* [TASK REQUIREMENTS]
Whenever a line below includes the string "right", show it.

* [PROVIDED RECORDS]
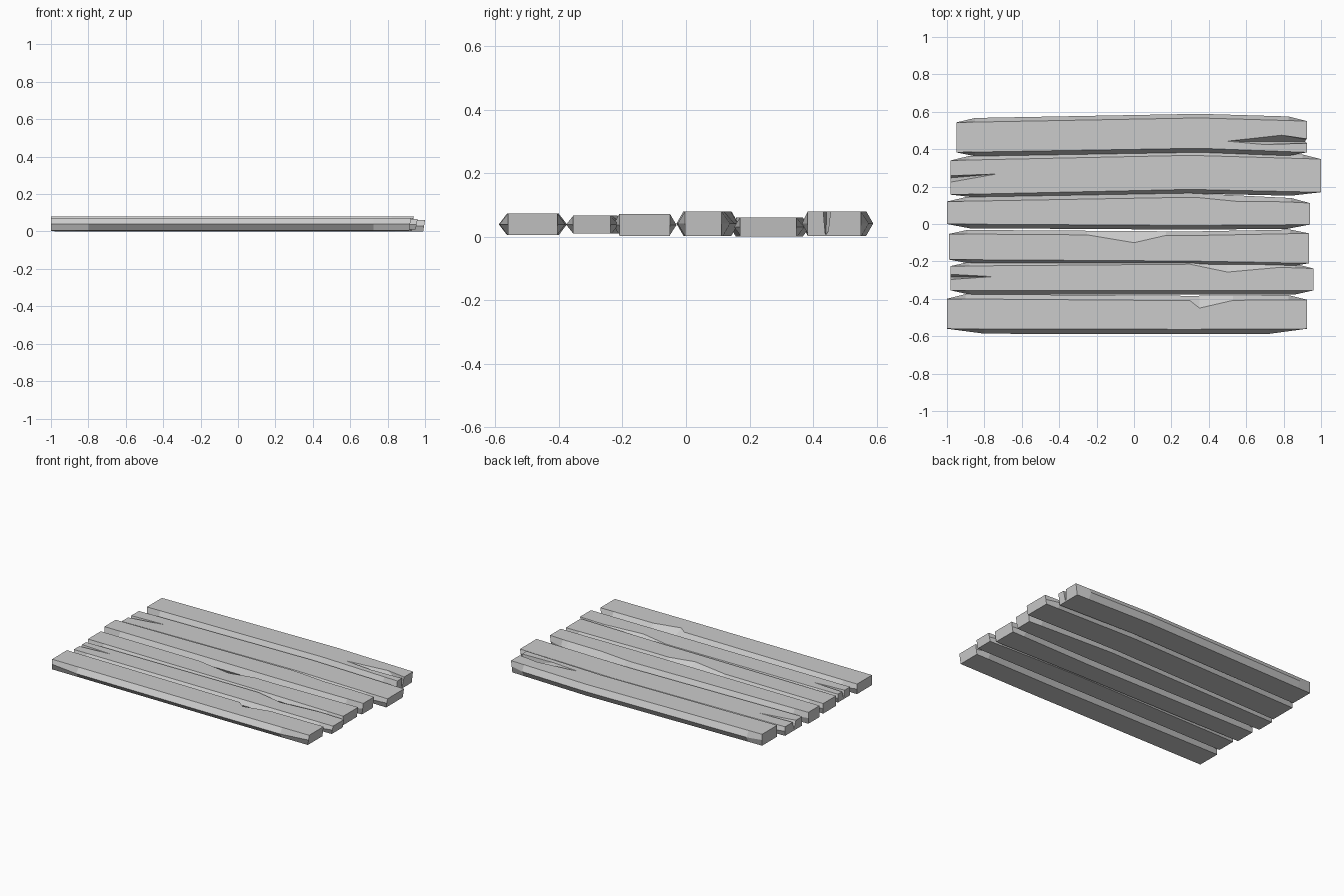
import bpy
import bmesh

cube = bpy.data.objects.get("Cube")
if cube:
    bpy.data.objects.remove(cube, do_unlink=True)

# One weathered grey for all the boards
grey = bpy.data.materials.new("weathered grey")
grey.use_nodes = True
colour = (0.6, 0.6, 0.6, 1)
grey.diffuse_color = colour
grey.node_tree.nodes["Principled BSDF"].inputs["Base Color"].default_value = colour


def link(name, bm):
    bmesh.ops.recalc_face_normals(bm, faces=bm.faces)
    mesh = bpy.data.meshes.new(name)
    bm.to_mesh(mesh)
    bm.free()
    mesh.materials.append(grey)
    obj = bpy.data.objects.new(name, mesh)
    bpy.context.collection.objects.link(obj)
    return obj


def edge_y(edge, x, ends, bend):
    """Height of a slightly bent long edge given at left, bend and right."""
    left, middle, right = edge
    if x < bend:
        return left + (middle - left) * (x - ends[0]) / (bend - ends[0])
    return middle + (right - middle) * (x - bend) / (ends[1] - bend)


def plank(name, ends, heights, front, back, bend=0.3, bulge=0.022,
          front_taper=0.1, chip=None):
    """Board with pointed long sides that taper back to square ends."""
    bm = bmesh.new()
    low, high = heights
    middle = (low + high) / 2
    rims = {}
    for side, edge, taper in ((-1, front, front_taper), (1, back, 0.1)):
        stations = {ends[0], ends[0] + taper, bend, ends[1] - taper, ends[1]}
        if chip and side == 1:
            stations.update(chip[:3])
        rows = []
        for x in sorted(stations):
            y = edge_y(edge, x, ends, bend)
            ridge = y if x in ends else y + side * bulge
            top = y - chip[3] if chip and side == 1 and x == chip[1] else y
            foot = x - 0.01 if x == ends[1] else x
            rows.append([bm.verts.new(p) for p in
                         ((foot, y, low), ((x + foot) / 2, ridge, middle), (x, top, high))])
        for a, b in zip(rows, rows[1:]):
            for i in range(2):
                bm.faces.new((a[i], b[i], b[i + 1], a[i + 1]))
        rims[side] = rows
    # Flat top, flat underside and both end faces
    for i in (0, 2):
        bm.faces.new([r[i] for r in rims[-1]] + [r[i] for r in reversed(rims[1])])
    for i in (0, -1):
        bm.faces.new(rims[-1][i] + rims[1][i][::-1])
    return link(name, bm)


def split(board, outline, root):
    """Cut a tapering crack: outline on the top, root at the bottom."""
    bm = bmesh.new()
    for x, y in outline:
        bm.verts.new((x, y, 0.085))
    bm.verts.new(root)
    bmesh.ops.convex_hull(bm, input=bm.verts)
    cutter = link("crack_cutter", bm)
    cutter.hide_render = True
    mod = board.modifiers.new("crack", "BOOLEAN")
    mod.operation = "DIFFERENCE"
    mod.solver = "EXACT"
    mod.object = cutter
    # Bake the cut so that the cutter can go
    graph = bpy.context.evaluated_depsgraph_get()
    baked = bpy.data.meshes.new_from_object(board.evaluated_get(graph))
    board.modifiers.clear()
    board.data = baked
    bpy.data.objects.remove(cutter, do_unlink=True)


# Boards from front to back
plank("front_plank", (-1, 0.925), (0.005, 0.073),
      (-0.56, -0.563, -0.56), (-0.4, -0.41, -0.405),
      front_taper=0.2, bulge=0.026, chip=(0.19, 0.35, 0.53, 0.04))

second = plank("second_plank", (-0.98, 0.96), (0.01, 0.066),
               (-0.355, -0.355, -0.355), (-0.225, -0.215, -0.238),
               chip=(0.3, 0.5, 0.78, 0.035))
split(second, ((-1, -0.262), (-1, -0.302), (-0.67, -0.28)), (-1, -0.285, 0.01))

plank("third_plank", (-0.99, 0.935), (0.003, 0.071),
      (-0.19, -0.198, -0.21), (-0.053, -0.062, -0.05),
      front_taper=0.12, chip=(-0.25, 0, 0.17, 0.04))

plank("fourth_plank", (-1, 0.94), (0.003, 0.08),
      (0, -0.008, -0.003), (0.12, 0.143, 0.112),
      front_taper=0.12, chip=(0.35, 0.55, 0.8, 0.01))

fifth = plank("fifth_plank", (-0.98, 1), (0, 0.061),
              (0.157, 0.185, 0.17), (0.34, 0.367, 0.347), front_taper=0.16)
split(fifth, ((-1, 0.263), (-1, 0.21), (-0.62, 0.277)), (-1, 0.245, 0.005))

back = plank("back_plank", (-0.95, 0.925), (0.003, 0.08),
             (0.383, 0.405, 0.383), (0.543, 0.567, 0.55), bend=0.35)
split(back, ((0.47, 0.443), (0.78, 0.477), (0.95, 0.452), (0.95, 0.432), (0.68, 0.424)),
      (0.95, 0.44, 0))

* [OUTPUT FOR THIS TASK]
    """Height of a slightly bent long edge given at left, bend and right."""
    left, middle, right = edge
    return middle + (right - middle) * (x - bend) / (ends[1] - bend)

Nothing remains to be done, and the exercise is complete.